So this is not all alien territory Ronald Reagan is entering, by any means. There are even neighborhoods west of the park that are almost entirely Republican. Much of Washington believes in family, church, hard work and the other kitchen-sampler values that Reagan promises to restore.

The secular city, ranging from the thriving pornography district just blocks from the White House to the fast-paced world of high-priced drugs to the parts of town where brunch tables are more crowded during church on Sunday mornings than afterwards, has no reason to get in Reagan's way if he minds his own business.

But if he takes the time to get out and around, Reagan will not be able to escape the fact that parts of the nation's capital, like parts of virtually all of America's cities, are pure moonscape.

The ominous phrase "permanent underclass" has been bandied about recently to describe inhabitants of these inner-city war zones. Reagan must find a way to rehabilitate dying cities, and the only reminder he wil ever need of the urgency of the problem is a quick drive up 14th Street NW to about the intersection of V Street where Rev. Raymond B. Kemp, pastor of St. Paul & Augustine Church, ministers to society's outcasts on some of the District's most treacherous streets.

"What difference will Reagan make?" Kemp asked. "Hold on a minute." He yelled something over his shoulder, then returned to the phone. "I'm saying goodbye to a man who has scars in his neck from shooting heroin," he explained. Nothing out of the ordinary.

Kemp put down the telephone and fired questions at the visitors.

"Is the heroin out of your system? Have you got a girlfriend? Yeah, yeah, that's what you always say. Clean yourself up and get a job." The man, for whom Kemp had hope but not optimism, quietly left.

"On one level, presidents come and go," Kemp said, returning to the telephone. "On another, though, the mood in the street is that times are tough, and they're going to get tougher. Maybe we're ready to have things couched in Republican terminology.

Maybe we're ready to say it's time to work on ourselves for a while. I'm not sure that's half bad. Maybe it's time to say that the government isn't interested in giveaways but it is interested in helping people do bootstrapping things.

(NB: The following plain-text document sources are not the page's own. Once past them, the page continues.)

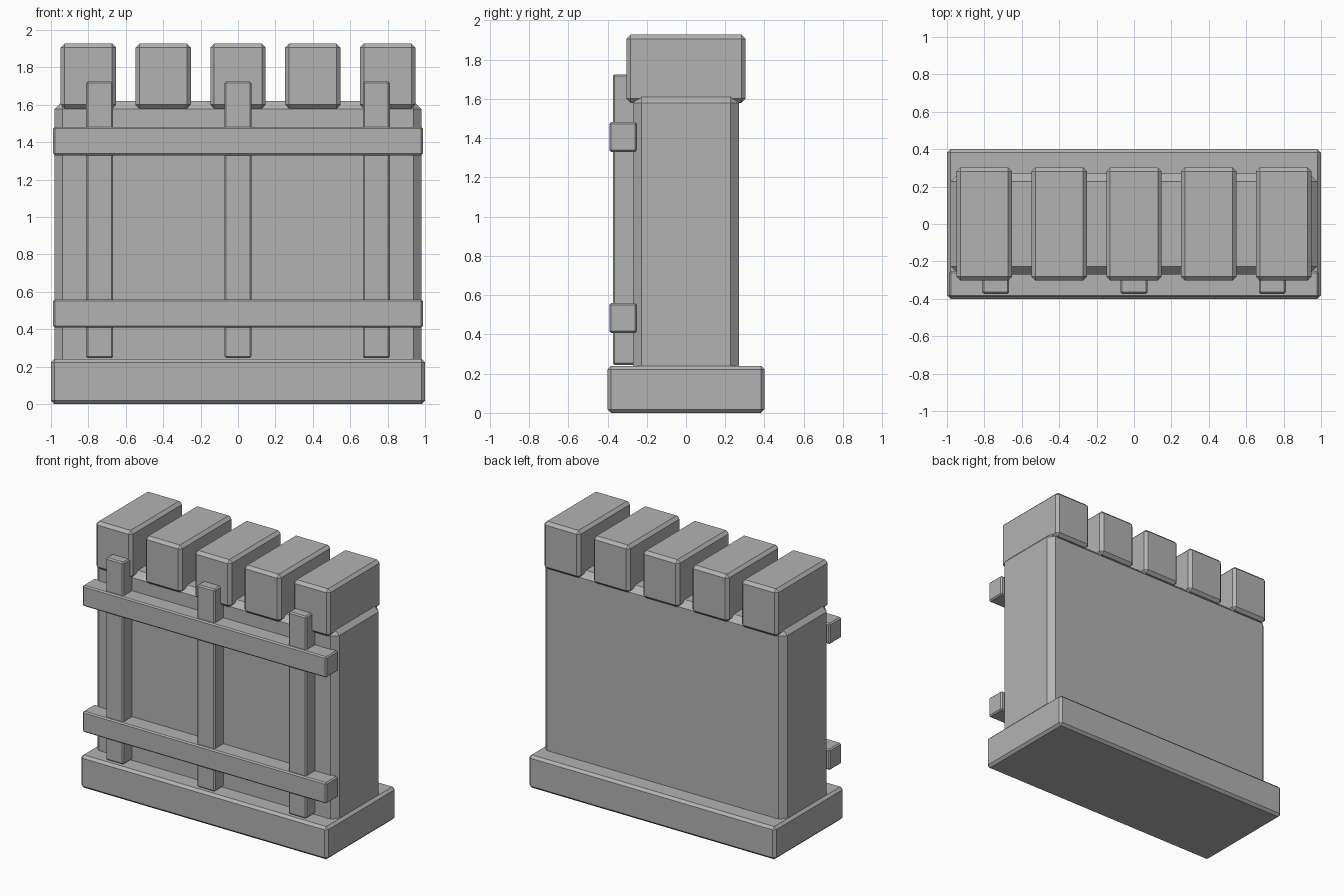
import bpy

if "Cube" in bpy.data.objects:
    bpy.data.objects.remove(bpy.data.objects["Cube"])

stone = bpy.data.materials.new("grey_stone")
stone.diffuse_color = (0.45, 0.45, 0.45, 1)
stone.use_nodes = True
stone.node_tree.nodes["Principled BSDF"].inputs["Base Color"].default_value = stone.diffuse_color


def block(name, x, y, z, bevel):
    """Chamfered box from (min, max) ranges along each axis."""
    ranges = (x, y, z)
    bpy.ops.mesh.primitive_cube_add(size=1, location=[(a + b) / 2 for a, b in ranges])
    ob = bpy.context.object
    ob.name = name
    ob.scale = [b - a for a, b in ranges]
    bpy.ops.object.transform_apply(location=False, rotation=False, scale=True)
    ob.data.materials.append(stone)
    mod = ob.modifiers.new("chamfer", 'BEVEL')
    mod.width = bevel
    mod.segments = 1
    mod.limit_method = 'NONE'
    return ob


# Plinth and wall body
block("base", (-1, 1), (-0.4, 0.4), (0, 0.24), 0.018)
block("wall", (-0.98, 0.98), (-0.27, 0.27), (0.16, 1.62), 0.042)

# Battlement blocks along the top
for i in range(5):
    cx = -0.8 + 0.4 * i
    block(f"battlement_{i + 1}", (cx - 0.148, cx + 0.148), (-0.303, 0.303),
          (1.58, 1.927), 0.021)

# Upright posts on the front
for i in range(3):
    cx = -0.74 + 0.74 * i
    block(f"post_{i + 1}", (cx - 0.072, cx + 0.072), (-0.373, -0.232),
          (0.245, 1.725), 0.009)

# Horizontal rails across the posts
for name, z in (("lower_rail", 0.408), ("upper_rail", 1.33)):
    block(name, (-0.988, 0.988), (-0.39, -0.252), (z, z + 0.152), 0.009)
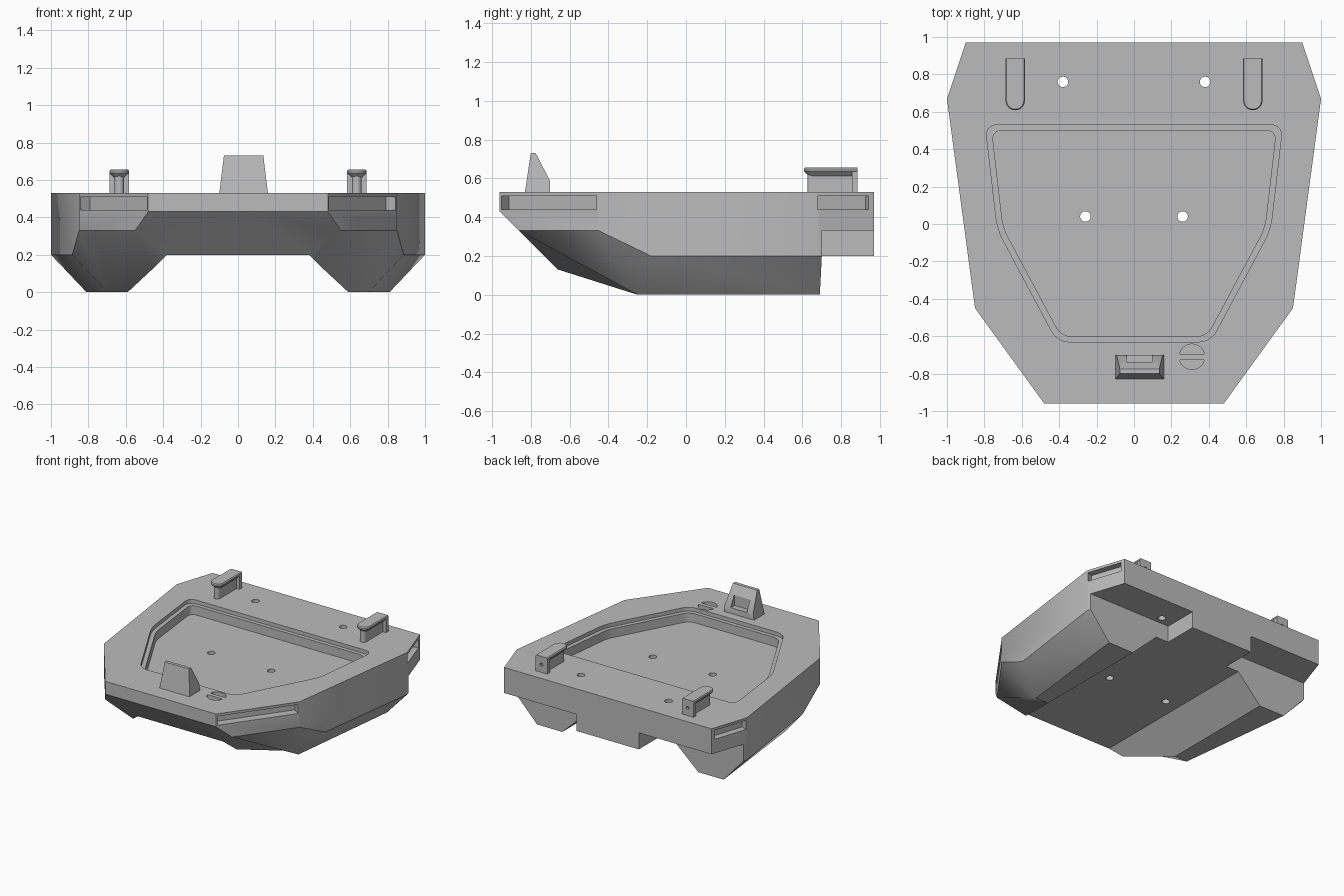
import bpy, bmesh, math
from mathutils import Vector

cube = bpy.data.objects.get("Cube")
if cube:
    bpy.data.objects.remove(cube, do_unlink=True)

grey = bpy.data.materials.new("grey_plastic")
grey.use_nodes = True
grey.diffuse_color = (0.5, 0.5, 0.5, 1)
grey.node_tree.nodes["Principled BSDF"].inputs["Base Color"].default_value = (0.5, 0.5, 0.5, 1)


def finish(name, bm):
    bmesh.ops.recalc_face_normals(bm, faces=bm.faces)
    mesh = bpy.data.meshes.new(name)
    bm.to_mesh(mesh)
    bm.free()
    mesh.materials.append(grey)
    obj = bpy.data.objects.new(name, mesh)
    bpy.context.collection.objects.link(obj)
    return obj


def prism(name, base, shift, corner=0):
    """Extrude a closed outline along shift, optionally rounding its long edges."""
    bm = bmesh.new()
    face = bm.faces.new([bm.verts.new(p) for p in base])
    out = bmesh.ops.extrude_face_region(bm, geom=[face], use_keep_orig=True)
    top = [g for g in out["geom"] if isinstance(g, bmesh.types.BMVert)]
    bmesh.ops.translate(bm, verts=top, vec=shift)
    if corner:
        ends = set(top)
        long_edges = [e for e in bm.edges if (e.verts[0] in ends) != (e.verts[1] in ends)]
        bmesh.ops.bevel(bm, geom=long_edges, offset=corner, segments=5, profile=0.5, affect='EDGES')
    return finish(name, bm)


def box(name, lo, hi):
    base = [(lo[0], lo[1], lo[2]), (hi[0], lo[1], lo[2]), (hi[0], hi[1], lo[2]), (lo[0], hi[1], lo[2])]
    return prism(name, base, (0, 0, hi[2] - lo[2]))


def disc(name, x, y, r, z0, z1):
    ring = [(x + r * math.cos(i * math.tau / 32), y + r * math.sin(i * math.tau / 32), z0) for i in range(32)]
    return prism(name, ring, (0, 0, z1 - z0))


def cut(target, cutter):
    mod = target.modifiers.new("cut", 'BOOLEAN')
    mod.operation, mod.solver, mod.object = 'DIFFERENCE', 'EXACT', cutter
    cutter.hide_render = True
    bpy.context.view_layer.objects.active = target
    bpy.ops.object.modifier_apply(modifier=mod.name)
    bpy.data.objects.remove(cutter, do_unlink=True)


# Hull: half of the twin-keel shell, mirrored across x
DECK = 0.53
P = {
    "t0": (0, -.96, DECK), "t1": (.48, -.96, DECK), "t2": (.85, -.45, DECK),
    "t3": (1, .67, DECK), "t4": (.9, .97, DECK), "t5": (0, .97, DECK),
    "bow0": (0, -.96, .43), "bow": (.48, -.96, .43), "cheek": (.55, -.86, .33),
    "tun0": (0, -.73, .2), "tun": (.38, -.73, .2), "toe": (.45, -.66, .13),
    "ch1": (.85, -.45, .33), "ch2": (.886, -.18, .2), "ch3": (1, .67, .2),
    "heel": (.99, .7, .2), "k1": (.59, -.25, 0), "k2": (.7, -.25, 0),
    "k3": (.81, .69, 0), "k4": (.59, .69, 0), "tun_end": (.38, .7, .2),
    "n1": (.99, .7, .33), "n2": (.9, .97, .33), "n3": (.27, .97, .33), "n4": (.27, .7, .33),
    "s1": (.27, .97, .2), "s2": (.27, .7, .2), "s0": (0, .97, .2),
}
FACES = [
    "t0 t1 t2 t3 t4 t5", "t0 bow0 bow t1", "t1 bow cheek ch1 t2",
    "t2 ch1 ch2 ch3 t3", "t3 ch3 heel n1 n2 t4", "t4 n2 n3 s1 s0 t5",
    "n1 n2 n3 n4", "n4 n3 s1 s2", "heel n1 n4 s2 tun_end k4 k3",
    "tun0 tun tun_end s2 s1 s0", "bow0 bow cheek toe tun tun0",
    "tun toe k1 k4 tun_end", "k1 k2 k3 k4", "ch2 ch3 k3 k2",
    "ch3 heel k3", "ch1 ch2 k2", "cheek ch1 k2", "cheek k2 k1 toe",
]
bm = bmesh.new()
for side in (1, -1):
    v = {k: bm.verts.new((side * p[0], p[1], p[2])) for k, p in P.items()}
    for corners in FACES:
        bm.faces.new([v[k] for k in corners.split()])
bmesh.ops.remove_doubles(bm, verts=bm.verts, dist=1e-4)
hull = finish("hull", bm)


# Deck tray with a shallow ledge around a deeper floor
def tray(half, depth, corner):
    ring = half + [(-x, y) for x, y in reversed(half)]
    cut(hull, prism("tray_cutter", [(x, y, DECK - depth) for x, y in ring], (0, 0, 0.3), corner))


tray([(.41, -.63), (.73, -.03), (.795, .53)], .03, .06)
tray([(.39, -.60), (.70, -.02), (.76, .50)], .10, .05)

# Drain holes through the deck and tray floor
for x, y in ((.38, .76), (.26, .04)):
    for s in (1, -1):
        cut(hull, disc("hole_cutter", s * x, y, .028, -.1, .7))


# Long pockets in the angled side panels
def side_slot(a, b, t0, t1, depth, s):
    a, b = Vector((*a, .44)), Vector((*b, .44))
    along = b - a
    out = Vector((along.y, -along.x, 0)).normalized()
    p, q = a + along * t0, a + along * t1
    ring = [p - out * depth, q - out * depth, q + out * .05, p + out * .05]
    cut(hull, prism("slot_cutter", [(s * c.x, c.y, c.z) for c in ring], (0, 0, .07)))


for s in (1, -1):
    side_slot((.48, -.96), (.85, -.45), .02, .98, .065, s)
    side_slot((1, .67), (.9, .97), .03, .9, .05, s)

# Round filler recess with a grip bar
cut(hull, disc("filler_cutter", .31, -.71, .068, DECK - .05, .7))
box("filler_bar", (.243, -.726, DECK - .05), (.377, -.694, DECK))

# Bow block: tapered wedge with a pocket in its sloping back
profile = [(-.83, DECK), (-.80, .73), (-.775, .73), (-.70, .585), (-.70, DECK)]
block = prism("bow_block", [(-.10, y, z) for y, z in profile], (.26, 0, 0))
for vert in block.data.vertices:
    taper = (vert.co.z - DECK) / .2 * .19
    vert.co.x = .03 + (vert.co.x - .03) * (1 - taper)
cut(block, box("pocket_cutter", (-.04, -.745, .575), (.10, -.6, .66)))


# Stern posts: narrow stem, back plate and a round-nosed cap with chamfered underside
def cap_ring(bm, x, r, z):
    pts = [(x + r, .885)] + [(x + r * math.cos(a), .66 - r * math.sin(a))
                            for a in (i * math.pi / 12 for i in range(13))] + [(x - r, .885)]
    return [bm.verts.new((px, py, z)) for px, py in pts]


for label, s in (("left", 1), ("right", -1)):
    x = s * .635
    box(label + "_post_stem", (x - .025, .65, DECK), (x + .025, .86, .63))
    disc(label + "_post_nose", x, .65, .025, DECK, .63)
    plate = box(label + "_post_plate", (x - .051, .855, DECK), (x + .051, .885, .64))
    ring = [(x + .012 * math.cos(i * math.tau / 12), .868, .59 + .012 * math.sin(i * math.tau / 12))
            for i in range(12)]
    cut(plate, prism("pin_cutter", ring, (0, .05, 0)))
    bm = bmesh.new()
    rings = [cap_ring(bm, x, r, z) for r, z in ((.027, .612), (.052, .637), (.052, .648), (.046, .655))]
    for lower, upper in zip(rings, rings[1:]):
        for i in range(len(lower)):
            j = (i + 1) % len(lower)
            bm.faces.new([lower[i], lower[j], upper[j], upper[i]])
    bm.faces.new(rings[0])
    bm.faces.new(rings[-1])
    finish(label + "_post_cap", bm)

# Keep hard edges while smoothing the rounded parts
bpy.ops.object.select_all(action='DESELECT')
for obj in bpy.context.scene.objects:
    if obj.type == 'MESH':
        obj.select_set(True)
        bpy.context.view_layer.objects.active = obj
bpy.ops.object.shade_smooth_by_angle(angle=math.radians(30))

"Reagan has got to take care of Washington. No president wants an upset in his back yard. Every president has to take care of his own back yard, doesn't he?"